The aforementioned positive developments shouldn’t suggest, even for a moment, that internet users still don’t have to be concerned about and wary of security and privacy violations. Fact is, your digital identity has three layers, and online users can protect only one of them.
What folks do control is the first layer, which consists of data you feed into social media and mobile applications. Included, among other things, is what you have included in your profile information, your public posts and private messages, your “likes,” search queries, uploaded photos and websites you’ve visited, among other things.
What you do not control is the second and third layers. The second layer is composed of behavioral observations—not the choices you make per se but the metadata—data about other data—that gives them context. These observations include things you probably don’t want to share with everybody, such as detailed data about your relationships and your real-time location.

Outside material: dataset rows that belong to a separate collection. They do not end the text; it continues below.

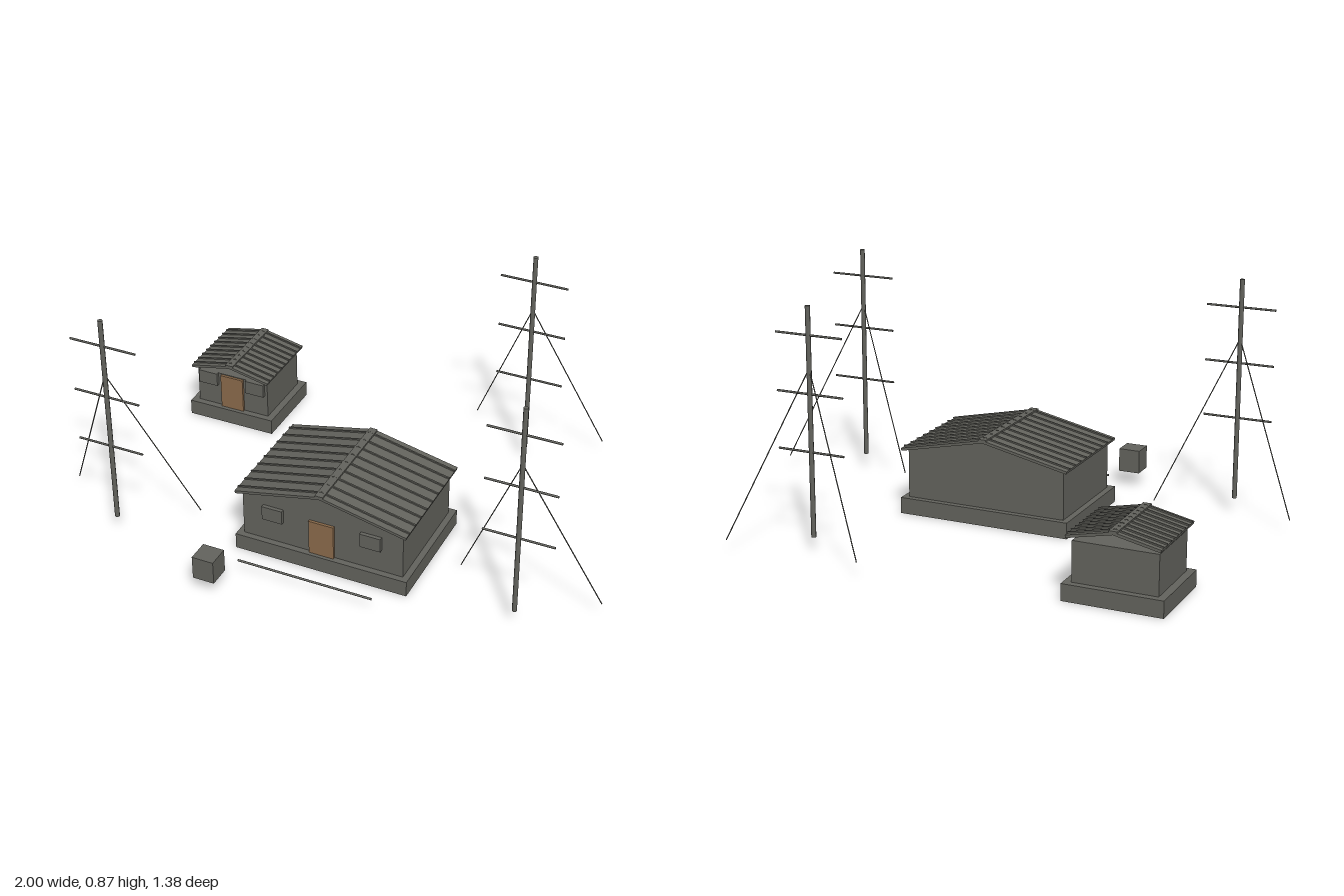
import * as THREE from 'three';

const grey = new THREE.MeshStandardMaterial({ name: 'weathered grey', color: 0x64645e });
const wood = new THREE.MeshStandardMaterial({ name: 'brown wood', color: 0x8c6c4c });

function add(parent, name, geometry, material, x = 0, y = 0, z = 0) {
  const mesh = new THREE.Mesh(geometry, material);
  mesh.name = name;
  mesh.position.set(x, y, z);
  parent.add(mesh);
  return mesh;
}

// Box given by its base centre
function block(parent, name, w, h, d, x, y, z, material = grey) {
  return add(parent, name, new THREE.BoxGeometry(w, h, d), material, x, y + h / 2, z);
}

// Round bar between two points
function bar(parent, name, a, b, radius, sides = 8) {
  const from = new THREE.Vector3(...a), to = new THREE.Vector3(...b);
  const dir = to.clone().sub(from);
  const mesh = add(parent, name, new THREE.CylinderGeometry(radius, radius, dir.length(), sides), grey);
  mesh.position.copy(from).add(to).multiplyScalar(0.5);
  mesh.quaternion.setFromUnitVectors(new THREE.Vector3(0, 1, 0), dir.normalize());
  return mesh;
}

// Two sloping sheets with raised ribs and a ridge cap
function makeRoof(halfWidth, depth, eaveY, ridgeY, ribs, spacing) {
  const roof = new THREE.Group();
  roof.name = 'roof';
  const rise = ridgeY - eaveY;
  const length = Math.hypot(halfWidth, rise);
  for (const side of [-1, 1]) {
    const slope = new THREE.Group();
    slope.name = side < 0 ? 'rightSlope' : 'leftSlope';
    slope.position.set(side * halfWidth / 2, (eaveY + ridgeY) / 2, 0);
    slope.rotation.z = -side * Math.atan2(rise, halfWidth);
    add(slope, 'roofSheet', new THREE.BoxGeometry(length, 0.01, depth), grey);
    for (let i = 0; i < ribs; i++) {
      const z = (i - (ribs - 1) / 2) * spacing;
      add(slope, 'roofRib', new THREE.BoxGeometry(length, 0.006, 0.006), grey, 0, 0.007, z);
    }
    roof.add(slope);
  }
  add(roof, 'ridgeCap', new THREE.BoxGeometry(0.03, 0.008, depth), grey, 0, ridgeY + 0.004, 0);
  return roof;
}

// Slab, walls, door, windows and roof; local origin at the slab centre
function makeBuilding(name, o) {
  const g = new THREE.Group();
  g.name = name;
  g.position.set(o.x, 0, o.z);
  block(g, 'foundation', o.slab[0], 0.06, o.slab[1], 0, 0, 0);
  const front = o.walls[2] / 2;
  if (o.gableY) {
    // Walls and gables in one pentagon section
    const w = o.walls[0] / 2, top = o.walls[1];
    const shape = new THREE.Shape([[-w, 0.06], [w, 0.06], [w, top], [0, o.gableY], [-w, top]]
      .map(p => new THREE.Vector2(...p)));
    const geo = new THREE.ExtrudeGeometry(shape, { depth: o.walls[2], bevelEnabled: false });
    add(g, 'walls', geo.translate(0, 0, -front), grey);
  } else {
    block(g, 'walls', o.walls[0], o.walls[1] - 0.06, o.walls[2], 0, 0.06, 0);
  }
  block(g, 'door', 0.095, o.doorTop - 0.06, 0.014, 0, 0.06, front + 0.003, wood);
  for (const side of [-1, 1]) {
    block(g, 'window', 0.078, 0.054, 0.014, side * o.windowX, 0.151, front + 0.007);
  }
  g.add(makeRoof(...o.roof));
  return g;
}

// Mast with three crossbars and two guy wires
function makePole(x, z) {
  const g = new THREE.Group();
  g.name = 'utilityPole';
  g.position.set(x, 0, z);
  bar(g, 'mast', [0, 0.055, 0], [0, 0.872, 0], 0.009);
  for (const y of [0.36, 0.565, 0.77]) bar(g, 'crossbar', [-0.128, y, 0], [0.128, y, 0], 0.004, 6);
  for (const side of [-1, 1]) bar(g, 'guyWire', [0, 0.655, 0], [side * 0.256, 0.055, -0.155], 0.002, 6);
  return g;
}

export function createModel() {
  const model = new THREE.Group();
  model.name = 'compound';

  model.add(makeBuilding('mainHouse', {
    x: 0.024, z: 0.182, slab: [0.66, 0.456], walls: [0.614, 0.242, 0.41], gableY: 0.31,
    doorTop: 0.195, windowX: 0.188, roof: [0.326, 0.456, 0.244, 0.315, 9, 0.05],
  }));
  model.add(makeBuilding('shed', {
    x: -0.693, z: -0.432, slab: [0.354, 0.306], walls: [0.3, 0.203, 0.256],
    doorTop: 0.2, windowX: 0.1, roof: [0.163, 0.306, 0.222, 0.257, 9, 0.033],
  }));

  for (const [x, z] of [[-0.745, 0.488], [0.74, 0.387], [0.432, -0.535]]) model.add(makePole(x, z));

  // Yard items
  block(model, 'crate', 0.081, 0.088, 0.081, -0.285, 0.056, 0.645);
  bar(model, 'groundRail', [-0.23, 0.056, 0.536], [0.28, 0.056, 0.536], 0.004);

  return model;
}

Also tracked, among other things, is when you’re online and offline, content you’ve clicked on, how much time you’ve spent reading it, and your shopping patterns.

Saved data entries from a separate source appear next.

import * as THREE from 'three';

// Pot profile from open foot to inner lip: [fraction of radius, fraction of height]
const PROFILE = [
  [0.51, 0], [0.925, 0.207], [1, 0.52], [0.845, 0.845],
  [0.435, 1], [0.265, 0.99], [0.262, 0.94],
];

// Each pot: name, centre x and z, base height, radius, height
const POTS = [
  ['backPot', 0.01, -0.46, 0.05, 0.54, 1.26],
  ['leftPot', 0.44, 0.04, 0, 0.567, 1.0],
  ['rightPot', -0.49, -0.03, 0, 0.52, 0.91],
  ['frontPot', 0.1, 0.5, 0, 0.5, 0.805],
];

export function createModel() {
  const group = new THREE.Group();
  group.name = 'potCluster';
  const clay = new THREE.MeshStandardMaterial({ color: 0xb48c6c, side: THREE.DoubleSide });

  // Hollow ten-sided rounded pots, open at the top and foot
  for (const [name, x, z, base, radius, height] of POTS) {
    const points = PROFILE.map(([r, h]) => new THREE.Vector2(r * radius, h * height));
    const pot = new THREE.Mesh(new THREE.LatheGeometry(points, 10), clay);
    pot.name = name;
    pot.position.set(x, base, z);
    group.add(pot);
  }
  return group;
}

The third layer encompasses interpretations of the first and second layers. Your data is analyzed by various algorithms and compared with other users’ data for meaningful statistical correlations. This layer infers conclusions about not just what people do but who they are, based on their behavior and metadata.

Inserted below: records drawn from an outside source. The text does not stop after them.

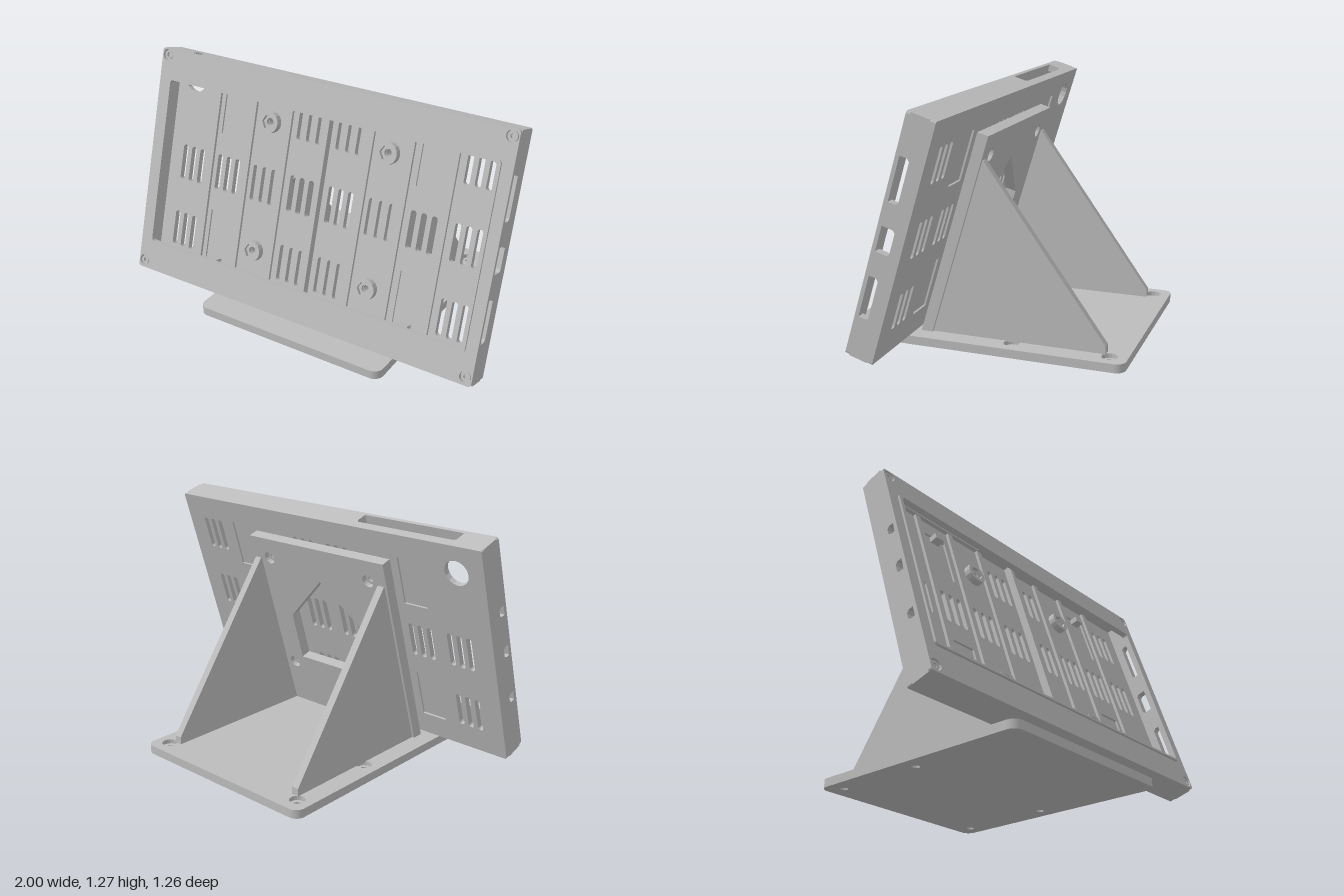
import * as THREE from 'three';

const grey = new THREE.MeshStandardMaterial({ color: 0xbbbbbb });
grey.name = 'grey plastic';

const TILT = 0.301;      // backward lean of the case
const H = 1.204;         // case height along its own plane
const BACK = 0.03;       // back plate thickness
const SEAM = 0.123;      // where the side walls meet the front frame
const FRONT = 0.143;     // front face of the frame
const WALL = 0.04;

function add(parent, name, geometry, x = 0, y = 0, z = 0) {
  const mesh = new THREE.Mesh(geometry, grey);
  mesh.name = name;
  mesh.position.set(x, y, z);
  parent.add(mesh);
  return mesh;
}

// Rounded rectangle outline between two corners
function roundRect(x0, y0, x1, y1, r, Type = THREE.Path) {
  const p = new Type();
  p.moveTo(x0 + r, y0);
  p.lineTo(x1 - r, y0);
  p.absarc(x1 - r, y0 + r, r, -Math.PI / 2, 0);
  p.lineTo(x1, y1 - r);
  p.absarc(x1 - r, y1 - r, r, 0, Math.PI / 2);
  p.lineTo(x0 + r, y1);
  p.absarc(x0 + r, y1 - r, r, Math.PI / 2, Math.PI);
  p.lineTo(x0, y0 + r);
  p.absarc(x0 + r, y0 + r, r, Math.PI, Math.PI * 1.5);
  return p;
}

function circle(x, y, r, Type = THREE.Path) {
  return new Type().absarc(x, y, r, 0, Math.PI * 2);
}

function polygon(points, Type = THREE.Path) {
  return new Type(points.map(([x, y]) => new THREE.Vector2(x, y)));
}

function hexagon(x, y, r) {
  return polygon([0, 1, 2, 3, 4, 5].map((i) => [
    x + r * Math.cos(i * Math.PI / 3), y + r * Math.sin(i * Math.PI / 3)]));
}

function slab(shape, depth, holes = []) {
  shape.holes.push(...holes);
  return new THREE.ExtrudeGeometry(shape, { depth, bevelEnabled: false, curveSegments: 8 });
}

// Wall strip with port notches [start, end, floor] cut in from the front edge
function wall(a, b, notches) {
  const c = 0.012;
  const pts = [[a, BACK], [b, BACK], [b, SEAM]];
  for (const [s, e, f] of notches) {
    pts.push([e, SEAM], [e, f + c], [e - c, f], [s + c, f], [s, f + c], [s, SEAM]);
  }
  pts.push([a, SEAM]);
  return slab(polygon(pts, THREE.Shape), WALL);
}

const bosses = [];
for (const x of [-0.342, 0.342]) for (const y of [0.255, 0.94]) bosses.push([x, y]);

function buildCase() {
  const g = new THREE.Group();
  g.name = 'case';

  // Back plate: vent slots, latch pockets, cable hole and screw holes
  const rows = [[0.14, 0.33], [0.51, 0.70], [0.884, 1.07]];
  const columns = [
    [-0.808, [0, 1]], [-0.575, [1]], [-0.345, [1]], [-0.115, [0, 1, 2]],
    [0.115, [0, 1, 2]], [0.345, [1]], [0.575, [1]], [0.808, [0, 1, 2]],
  ];
  const holes = [circle(-0.847, 1.06, 0.067)];
  for (const [x, used] of columns) {
    for (const r of used) {
      for (const dx of [-0.056, 0, 0.056]) {
        holes.push(roundRect(x + dx - 0.015, rows[r][0], x + dx + 0.015, rows[r][1], 0.0145));
      }
    }
  }
  for (const [x, y] of bosses) holes.push(circle(x, y, 0.018));
  for (const x of [-0.575, 0.575]) {
    for (const [y0, y1, tab] of [[0.13, 0.395, 0.13], [0.817, 1.08, 1.06]]) {
      holes.push(polygon([[x - 0.07, y0], [x + 0.07, y0], [x + 0.07, y1], [x - 0.07, y1]]));
      add(g, 'latchPocketFloor', new THREE.BoxGeometry(0.14, y1 - y0, 0.01), x, (y0 + y1) / 2, 0.015);
      add(g, 'latchTab', new THREE.BoxGeometry(0.055, 0.03, 0.045), x, tab, 0.04);
    }
  }
  add(g, 'backPlate', slab(roundRect(-1, 0, 1, H, 0.01, THREE.Shape), BACK, holes));

  // Low ribs between the columns and a taller one in the middle
  for (const x of [0.235, 0.455, 0.685]) {
    for (const s of [-1, 1]) {
      add(g, 'rib', new THREE.BoxGeometry(0.032, H - 2 * WALL, 0.015), s * x, H / 2, BACK + 0.0075);
    }
  }
  add(g, 'centreRib', new THREE.BoxGeometry(0.026, H - 2 * WALL, 0.04), 0, H / 2, BACK + 0.02);

  // Four walls with their port openings
  const X = new THREE.Vector3(1, 0, 0), Y = new THREE.Vector3(0, 1, 0), Z = new THREE.Vector3(0, 0, 1);
  const flat = new THREE.Matrix4().makeBasis(X, Z, Y.clone().negate());
  const upright = new THREE.Matrix4().makeBasis(Y, Z, X);
  const inner = 1 - WALL;
  add(g, 'bottomWall', wall(-inner, inner, []).applyMatrix4(flat), 0, WALL, 0);
  add(g, 'topWall', wall(-inner, inner, [[-0.83, -0.24, 0.05]].reverse()).applyMatrix4(flat), 0, H, 0);
  add(g, 'leftWall', wall(0, H, [[0.785, 1.004, 0.073], [0.541, 0.668, 0.054], [0.206, 0.418, 0.074]])
    .applyMatrix4(upright), inner, 0, 0);
  add(g, 'rightWall', wall(0, H, [[0.8, 0.85, 0.085], [0.57, 0.63, 0.085], [0.3, 0.35, 0.085]])
    .applyMatrix4(upright), -1, 0, 0);

  // Hex-pocket bosses
  for (const [x, y] of bosses) {
    add(g, 'boss', slab(circle(x, y, 0.056, THREE.Shape), 0.035, [hexagon(x, y, 0.038)]), 0, 0, BACK);
    add(g, 'nut', slab(circle(x, y, 0.04, THREE.Shape), 0.018, [circle(x, y, 0.02)]), 0, 0, BACK);
  }

  // Front frame with sunk corner screws and a raised lip round the window
  const window = () => roundRect(-0.922, 0.165, 0.922, 1.045, 0.015);
  const corners = [];
  for (const x of [-0.965, 0.965]) for (const y of [0.04, H - 0.034]) corners.push([x, y]);
  add(g, 'frontFrame', slab(roundRect(-1, 0, 1, H, 0.015, THREE.Shape), FRONT - SEAM,
    [window(), ...corners.map(([x, y]) => circle(x, y, 0.03))]), 0, 0, SEAM);
  for (const [x, y] of corners) {
    add(g, 'cornerScrew', slab(circle(x, y, 0.024, THREE.Shape), 0.02, [hexagon(x, y, 0.012)]), 0, 0, SEAM - 0.005);
    add(g, 'screwSeat', slab(circle(x, y, 0.0305, THREE.Shape), 0.01), 0, 0, SEAM - 0.009);
  }
  add(g, 'windowLip', slab(roundRect(-0.942, 0.152, 0.942, 1.058, 0.02, THREE.Shape), 0.011, [window()]), 0, 0, FRONT);
  return g;
}

function buildBracketPlate() {
  const g = new THREE.Group();
  g.name = 'bracketPlate';
  // Two layers give counterbored screw holes; the opening is house shaped
  for (const [z, depth, r] of [[-0.058, 0.028, 0.034], [-0.03, 0.03, 0.018]]) {
    const house = polygon([[-0.27, 0.31], [0.27, 0.31], [0.27, 0.59], [0, 0.86], [-0.27, 0.59]]);
    const outline = polygon([[-0.458, -0.035], [0.458, -0.035], [0.458, 1.058], [-0.458, 1.058]], THREE.Shape);
    add(g, 'mountingPlate', slab(outline, depth, [house, ...bosses.map(([x, y]) => circle(x, y, r))]), 0, 0, z);
  }
  return g;
}

export function createModel() {
  const model = new THREE.Group();
  model.name = 'tiltedDisplayStand';

  // Leaning case and its mounting plate
  const leaning = new THREE.Group();
  leaning.name = 'leaningAssembly';
  leaning.position.set(0, 0.078, 0.443);
  leaning.rotation.x = -TILT;
  leaning.add(buildCase(), buildBracketPlate());
  model.add(leaning);

  // Triangular gussets
  for (const x of [-0.445, 0.405]) {
    const profile = polygon([[-0.40, 0.04], [0.514, 0.04], [0.514, 0.084], [-0.106, 0.948], [-0.125, 0.948]], THREE.Shape);
    add(model, 'gusset', slab(profile, 0.04).rotateY(Math.PI / 2), x, 0, 0);
  }

  // Base plate with counterbored screw holes
  const base = new THREE.Group();
  base.name = 'base';
  for (const [y, depth, r] of [[0, 0.022, 0.02], [0.022, 0.023, 0.04]]) {
    const holes = [];
    for (const x of [-0.465, 0.465]) for (const z of [0.54, 0.04]) holes.push(circle(x, z, r));
    add(base, 'basePlate',
      slab(roundRect(-0.546, -0.63, 0.546, 0.63, 0.05, THREE.Shape), depth, holes).rotateX(-Math.PI / 2), 0, y, 0);
  }
  model.add(base);
  return model;
}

Folks should also be mindful of identity theft, which typically results from online data theft or credit card fraud and has become a borderline crisis because of ubiquitous corporate data leaks. According to the 2019 Identity Fraud Study by Javelin Strategy & Research, the number of American consumers victimized by identify theft fell to 14.4 million in 2018, the latest figure available, down from a record-high 16.7 million in 2017. But identify fraud victims in 2018 bore a heavier financial burden. Some 3.3 million people were responsible for some of the liability of the fraud committed against them—nearly three times as many as in 2016.
When an imposter uses a victim’s identify to buy something and skips out on the bill, the headache can last for years. Unpaid bills leave a big blemish on your credit report, which, for example, can prevent you from buying a home. It can even hurt your job prospects, because many employers now routinely look at credit history when assessing job candidates.
The good news regarding identify theft and security and privacy issues writ large is that consumers have the power to enhance their security and privacy.
Among other things, they should regularly change default passwords, use strong, hard-to-guess passwords, turn off location services on smartphones when not needed, and consider using a more secure virtual private network. People should also make a point to sidestep phishing scams and refrain from using public and “eavesdroppable” Wi-Fi networks as much as possible.
Last, it may also make sense to take more drastic steps, such as avoiding the use of highly scrutinized Gmail and Google, possibly replacing the later with DuckDuckGo, a rival website search engine that doesn’t track you or your searches. Internet users should also refrain from signing on to a new website with a “Sign in with Facebook” shortcut button, which enables companies to track you on other sites.
The upshot of all this? Companies, either voluntarily or forcefully, have begun taking important steps to improve online security, privacy and identity. And this is an extremely positive development.
But it has a long way to grow and evolve. So internet users are well advised to continue to share the burden of improving their online security and privacy by elevating the number of steps they already take.